Work required:
Check every line below for the string "walls". Copy the ones that have it.

Stored records:
=-=-=-=-=

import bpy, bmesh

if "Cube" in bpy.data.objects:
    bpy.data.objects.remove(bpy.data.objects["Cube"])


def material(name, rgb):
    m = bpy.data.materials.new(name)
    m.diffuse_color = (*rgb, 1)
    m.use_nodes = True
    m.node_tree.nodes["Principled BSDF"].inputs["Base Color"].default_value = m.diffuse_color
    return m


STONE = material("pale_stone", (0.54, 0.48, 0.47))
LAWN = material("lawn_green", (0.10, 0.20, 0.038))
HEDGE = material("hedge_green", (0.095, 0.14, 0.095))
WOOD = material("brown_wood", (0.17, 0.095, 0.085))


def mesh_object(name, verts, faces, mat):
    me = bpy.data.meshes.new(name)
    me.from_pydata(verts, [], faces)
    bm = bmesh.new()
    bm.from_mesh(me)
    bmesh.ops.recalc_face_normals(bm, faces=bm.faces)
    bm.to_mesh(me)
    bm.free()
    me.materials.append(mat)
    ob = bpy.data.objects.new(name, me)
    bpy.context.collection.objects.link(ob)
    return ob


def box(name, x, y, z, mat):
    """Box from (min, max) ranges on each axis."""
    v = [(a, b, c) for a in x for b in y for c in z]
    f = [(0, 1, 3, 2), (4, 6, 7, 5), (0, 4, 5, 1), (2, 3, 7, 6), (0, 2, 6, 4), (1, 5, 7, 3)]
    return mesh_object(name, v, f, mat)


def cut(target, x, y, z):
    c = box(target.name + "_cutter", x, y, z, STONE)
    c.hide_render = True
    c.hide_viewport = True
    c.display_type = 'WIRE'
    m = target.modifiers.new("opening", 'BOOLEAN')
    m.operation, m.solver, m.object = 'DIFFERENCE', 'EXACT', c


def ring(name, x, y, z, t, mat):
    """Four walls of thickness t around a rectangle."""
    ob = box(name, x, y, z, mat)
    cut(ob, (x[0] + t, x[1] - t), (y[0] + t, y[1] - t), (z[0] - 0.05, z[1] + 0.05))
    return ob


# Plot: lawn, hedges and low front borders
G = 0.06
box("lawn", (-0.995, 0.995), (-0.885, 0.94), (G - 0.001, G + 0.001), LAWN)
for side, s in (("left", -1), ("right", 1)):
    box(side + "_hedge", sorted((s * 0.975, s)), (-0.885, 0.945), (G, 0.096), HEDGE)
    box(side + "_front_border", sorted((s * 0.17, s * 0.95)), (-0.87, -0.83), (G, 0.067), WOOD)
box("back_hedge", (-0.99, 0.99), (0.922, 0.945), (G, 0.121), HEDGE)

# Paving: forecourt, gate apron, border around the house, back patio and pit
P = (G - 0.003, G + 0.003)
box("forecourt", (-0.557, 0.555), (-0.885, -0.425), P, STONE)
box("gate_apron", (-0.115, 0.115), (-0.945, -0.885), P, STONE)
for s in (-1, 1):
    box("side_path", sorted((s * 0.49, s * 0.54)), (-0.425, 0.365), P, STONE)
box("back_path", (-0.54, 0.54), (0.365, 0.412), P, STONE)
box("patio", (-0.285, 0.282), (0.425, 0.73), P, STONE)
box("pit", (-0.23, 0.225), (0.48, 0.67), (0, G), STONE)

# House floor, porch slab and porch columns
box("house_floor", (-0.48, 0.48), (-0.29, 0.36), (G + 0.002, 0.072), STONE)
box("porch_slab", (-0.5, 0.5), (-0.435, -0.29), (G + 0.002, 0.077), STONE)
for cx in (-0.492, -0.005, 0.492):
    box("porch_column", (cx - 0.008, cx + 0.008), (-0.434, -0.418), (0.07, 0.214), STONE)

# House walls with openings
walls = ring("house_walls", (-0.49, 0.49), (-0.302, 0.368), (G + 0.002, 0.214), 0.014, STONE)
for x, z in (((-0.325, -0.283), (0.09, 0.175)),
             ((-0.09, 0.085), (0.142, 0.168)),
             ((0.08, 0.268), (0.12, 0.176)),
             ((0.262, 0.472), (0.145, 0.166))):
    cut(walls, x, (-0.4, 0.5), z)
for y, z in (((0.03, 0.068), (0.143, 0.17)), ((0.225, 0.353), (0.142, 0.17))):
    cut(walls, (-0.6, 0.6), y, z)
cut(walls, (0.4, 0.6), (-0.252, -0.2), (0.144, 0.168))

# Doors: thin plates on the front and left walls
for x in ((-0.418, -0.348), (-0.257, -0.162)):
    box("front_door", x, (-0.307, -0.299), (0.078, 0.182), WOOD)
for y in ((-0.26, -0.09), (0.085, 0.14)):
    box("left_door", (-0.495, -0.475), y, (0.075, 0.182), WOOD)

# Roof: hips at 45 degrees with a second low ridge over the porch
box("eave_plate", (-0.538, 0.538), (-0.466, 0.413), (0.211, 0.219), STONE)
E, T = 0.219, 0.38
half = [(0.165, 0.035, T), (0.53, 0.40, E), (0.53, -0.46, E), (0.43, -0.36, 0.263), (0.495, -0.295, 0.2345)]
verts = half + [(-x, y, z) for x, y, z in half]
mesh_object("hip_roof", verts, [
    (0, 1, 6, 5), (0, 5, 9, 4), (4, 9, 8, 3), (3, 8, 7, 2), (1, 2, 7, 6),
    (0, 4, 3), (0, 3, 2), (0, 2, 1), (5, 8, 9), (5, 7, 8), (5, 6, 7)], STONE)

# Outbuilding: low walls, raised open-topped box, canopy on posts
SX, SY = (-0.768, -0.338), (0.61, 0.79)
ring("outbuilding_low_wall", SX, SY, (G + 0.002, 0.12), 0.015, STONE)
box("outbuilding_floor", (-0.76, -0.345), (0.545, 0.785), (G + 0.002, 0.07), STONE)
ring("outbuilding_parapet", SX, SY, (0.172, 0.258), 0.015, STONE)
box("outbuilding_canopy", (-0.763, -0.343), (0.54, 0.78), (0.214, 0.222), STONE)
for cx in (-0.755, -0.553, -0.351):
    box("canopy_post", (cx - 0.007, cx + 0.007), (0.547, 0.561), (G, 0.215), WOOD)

=-=-=-=-=

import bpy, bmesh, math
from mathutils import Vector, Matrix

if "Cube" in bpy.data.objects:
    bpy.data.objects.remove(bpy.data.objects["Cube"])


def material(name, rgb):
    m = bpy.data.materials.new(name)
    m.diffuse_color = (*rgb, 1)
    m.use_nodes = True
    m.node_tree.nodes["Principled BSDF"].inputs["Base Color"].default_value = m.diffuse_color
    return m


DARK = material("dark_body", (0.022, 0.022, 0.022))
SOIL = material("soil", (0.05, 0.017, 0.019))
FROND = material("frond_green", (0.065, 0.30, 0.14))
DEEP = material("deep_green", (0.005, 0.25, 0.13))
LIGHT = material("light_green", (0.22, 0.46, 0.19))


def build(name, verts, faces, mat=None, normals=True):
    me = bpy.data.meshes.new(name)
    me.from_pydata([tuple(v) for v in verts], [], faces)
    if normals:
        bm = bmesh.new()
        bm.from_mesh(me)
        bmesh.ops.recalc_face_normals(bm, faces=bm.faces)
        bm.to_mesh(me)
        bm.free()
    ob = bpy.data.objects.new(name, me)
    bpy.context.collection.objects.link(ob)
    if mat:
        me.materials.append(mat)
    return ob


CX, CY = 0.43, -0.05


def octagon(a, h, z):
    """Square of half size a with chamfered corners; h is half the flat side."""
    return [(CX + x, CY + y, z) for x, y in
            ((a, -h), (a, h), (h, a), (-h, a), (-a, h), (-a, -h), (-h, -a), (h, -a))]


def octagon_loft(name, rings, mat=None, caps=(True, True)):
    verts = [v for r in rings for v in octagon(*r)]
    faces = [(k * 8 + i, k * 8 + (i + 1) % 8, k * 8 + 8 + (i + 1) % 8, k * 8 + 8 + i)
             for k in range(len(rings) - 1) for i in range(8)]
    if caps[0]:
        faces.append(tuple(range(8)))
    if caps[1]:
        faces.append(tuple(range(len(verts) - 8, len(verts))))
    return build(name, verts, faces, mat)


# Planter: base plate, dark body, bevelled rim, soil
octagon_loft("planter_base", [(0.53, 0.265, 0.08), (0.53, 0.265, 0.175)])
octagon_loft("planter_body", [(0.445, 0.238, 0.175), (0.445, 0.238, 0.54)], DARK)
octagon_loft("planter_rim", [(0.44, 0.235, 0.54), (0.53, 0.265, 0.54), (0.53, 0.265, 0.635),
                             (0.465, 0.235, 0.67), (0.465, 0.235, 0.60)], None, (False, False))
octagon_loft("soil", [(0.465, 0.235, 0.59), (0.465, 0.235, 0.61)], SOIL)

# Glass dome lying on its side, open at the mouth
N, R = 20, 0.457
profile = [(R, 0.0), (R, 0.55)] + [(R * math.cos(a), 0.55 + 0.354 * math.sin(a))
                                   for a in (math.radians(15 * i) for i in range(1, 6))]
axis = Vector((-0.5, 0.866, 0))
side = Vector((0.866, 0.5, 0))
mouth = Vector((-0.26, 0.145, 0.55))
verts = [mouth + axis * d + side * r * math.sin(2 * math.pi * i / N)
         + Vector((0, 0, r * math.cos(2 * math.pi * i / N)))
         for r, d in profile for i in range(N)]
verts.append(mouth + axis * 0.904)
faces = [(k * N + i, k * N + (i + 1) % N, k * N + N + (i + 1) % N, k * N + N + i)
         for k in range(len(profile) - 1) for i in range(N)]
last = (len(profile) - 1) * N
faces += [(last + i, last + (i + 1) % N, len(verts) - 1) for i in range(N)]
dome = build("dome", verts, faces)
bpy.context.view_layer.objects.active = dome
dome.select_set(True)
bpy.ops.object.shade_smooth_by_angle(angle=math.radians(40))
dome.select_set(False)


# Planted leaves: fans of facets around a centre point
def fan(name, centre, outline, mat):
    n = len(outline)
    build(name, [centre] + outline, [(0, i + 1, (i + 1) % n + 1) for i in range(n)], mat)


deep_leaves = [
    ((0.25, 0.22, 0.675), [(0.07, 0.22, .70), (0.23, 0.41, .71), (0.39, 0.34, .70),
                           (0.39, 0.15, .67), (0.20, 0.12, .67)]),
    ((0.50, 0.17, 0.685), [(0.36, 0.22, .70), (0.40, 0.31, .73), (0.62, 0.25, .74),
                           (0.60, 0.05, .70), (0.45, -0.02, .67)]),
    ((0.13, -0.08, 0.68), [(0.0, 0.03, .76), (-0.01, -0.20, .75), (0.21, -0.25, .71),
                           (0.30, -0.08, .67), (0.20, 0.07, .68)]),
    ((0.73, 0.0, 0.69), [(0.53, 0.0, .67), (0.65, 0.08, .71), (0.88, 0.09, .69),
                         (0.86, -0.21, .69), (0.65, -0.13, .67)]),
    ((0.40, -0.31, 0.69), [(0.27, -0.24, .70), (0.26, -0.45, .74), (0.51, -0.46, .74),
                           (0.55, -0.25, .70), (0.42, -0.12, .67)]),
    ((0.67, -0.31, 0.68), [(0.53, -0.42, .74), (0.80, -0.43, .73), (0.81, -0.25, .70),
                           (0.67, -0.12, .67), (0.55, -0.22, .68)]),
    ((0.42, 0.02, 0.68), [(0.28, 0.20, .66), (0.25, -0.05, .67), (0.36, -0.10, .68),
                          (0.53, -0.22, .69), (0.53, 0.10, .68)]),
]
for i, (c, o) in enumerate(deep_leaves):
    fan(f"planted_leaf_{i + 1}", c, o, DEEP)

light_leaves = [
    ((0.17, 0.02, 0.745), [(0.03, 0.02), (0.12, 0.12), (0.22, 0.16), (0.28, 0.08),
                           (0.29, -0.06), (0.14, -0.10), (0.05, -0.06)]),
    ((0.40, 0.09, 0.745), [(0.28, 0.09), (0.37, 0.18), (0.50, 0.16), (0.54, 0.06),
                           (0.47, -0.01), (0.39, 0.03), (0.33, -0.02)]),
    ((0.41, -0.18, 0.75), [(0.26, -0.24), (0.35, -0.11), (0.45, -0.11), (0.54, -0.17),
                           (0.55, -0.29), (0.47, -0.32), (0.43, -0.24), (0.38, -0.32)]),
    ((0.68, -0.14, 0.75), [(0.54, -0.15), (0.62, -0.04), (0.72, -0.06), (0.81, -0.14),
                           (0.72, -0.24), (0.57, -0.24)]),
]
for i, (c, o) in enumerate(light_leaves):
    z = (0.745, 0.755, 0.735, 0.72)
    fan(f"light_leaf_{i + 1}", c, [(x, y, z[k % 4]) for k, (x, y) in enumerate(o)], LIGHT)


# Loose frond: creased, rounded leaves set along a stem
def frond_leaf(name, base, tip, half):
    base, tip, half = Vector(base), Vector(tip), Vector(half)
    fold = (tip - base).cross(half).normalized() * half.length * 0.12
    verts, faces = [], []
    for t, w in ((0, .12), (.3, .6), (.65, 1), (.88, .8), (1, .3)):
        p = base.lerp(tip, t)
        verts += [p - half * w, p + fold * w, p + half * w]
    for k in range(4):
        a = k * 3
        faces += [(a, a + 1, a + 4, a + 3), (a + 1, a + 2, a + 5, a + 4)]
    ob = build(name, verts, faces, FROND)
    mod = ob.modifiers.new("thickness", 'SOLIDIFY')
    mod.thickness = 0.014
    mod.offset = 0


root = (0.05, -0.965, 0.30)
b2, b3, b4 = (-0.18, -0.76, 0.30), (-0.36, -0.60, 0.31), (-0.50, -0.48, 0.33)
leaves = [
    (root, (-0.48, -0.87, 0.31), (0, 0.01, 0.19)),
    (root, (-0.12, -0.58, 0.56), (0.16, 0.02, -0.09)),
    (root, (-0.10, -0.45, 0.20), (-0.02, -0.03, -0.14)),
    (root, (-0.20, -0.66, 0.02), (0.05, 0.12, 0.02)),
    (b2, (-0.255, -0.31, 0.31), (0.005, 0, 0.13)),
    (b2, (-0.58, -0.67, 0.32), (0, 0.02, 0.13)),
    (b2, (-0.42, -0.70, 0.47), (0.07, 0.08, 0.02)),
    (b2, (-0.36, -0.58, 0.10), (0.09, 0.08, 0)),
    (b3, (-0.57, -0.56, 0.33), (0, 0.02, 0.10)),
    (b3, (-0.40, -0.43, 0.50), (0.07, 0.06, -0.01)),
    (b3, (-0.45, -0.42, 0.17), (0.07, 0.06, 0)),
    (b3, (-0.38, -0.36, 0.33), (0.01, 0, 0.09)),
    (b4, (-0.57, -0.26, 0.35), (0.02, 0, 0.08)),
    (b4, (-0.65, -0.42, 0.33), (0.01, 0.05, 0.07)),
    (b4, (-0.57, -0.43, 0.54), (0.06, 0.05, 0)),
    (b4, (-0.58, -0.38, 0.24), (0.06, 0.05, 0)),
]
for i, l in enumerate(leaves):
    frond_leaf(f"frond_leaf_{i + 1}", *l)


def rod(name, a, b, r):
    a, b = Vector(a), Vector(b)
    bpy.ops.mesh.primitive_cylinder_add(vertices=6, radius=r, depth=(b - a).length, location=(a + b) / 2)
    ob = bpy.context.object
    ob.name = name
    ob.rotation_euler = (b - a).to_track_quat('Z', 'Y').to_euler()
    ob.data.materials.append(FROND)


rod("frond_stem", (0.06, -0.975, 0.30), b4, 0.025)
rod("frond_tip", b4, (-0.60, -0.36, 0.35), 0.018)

=-=-=-=-=

Response area:
    """Four walls of thickness t around a rectangle."""
# House walls with openings
walls = ring("house_walls", (-0.49, 0.49), (-0.302, 0.368), (G + 0.002, 0.214), 0.014, STONE)
    cut(walls, x, (-0.4, 0.5), z)
    cut(walls, (-0.6, 0.6), y, z)
cut(walls, (0.4, 0.6), (-0.252, -0.2), (0.144, 0.168))
# Doors: thin plates on the front and left walls
# Outbuilding: low walls, raised open-topped box, canopy on posts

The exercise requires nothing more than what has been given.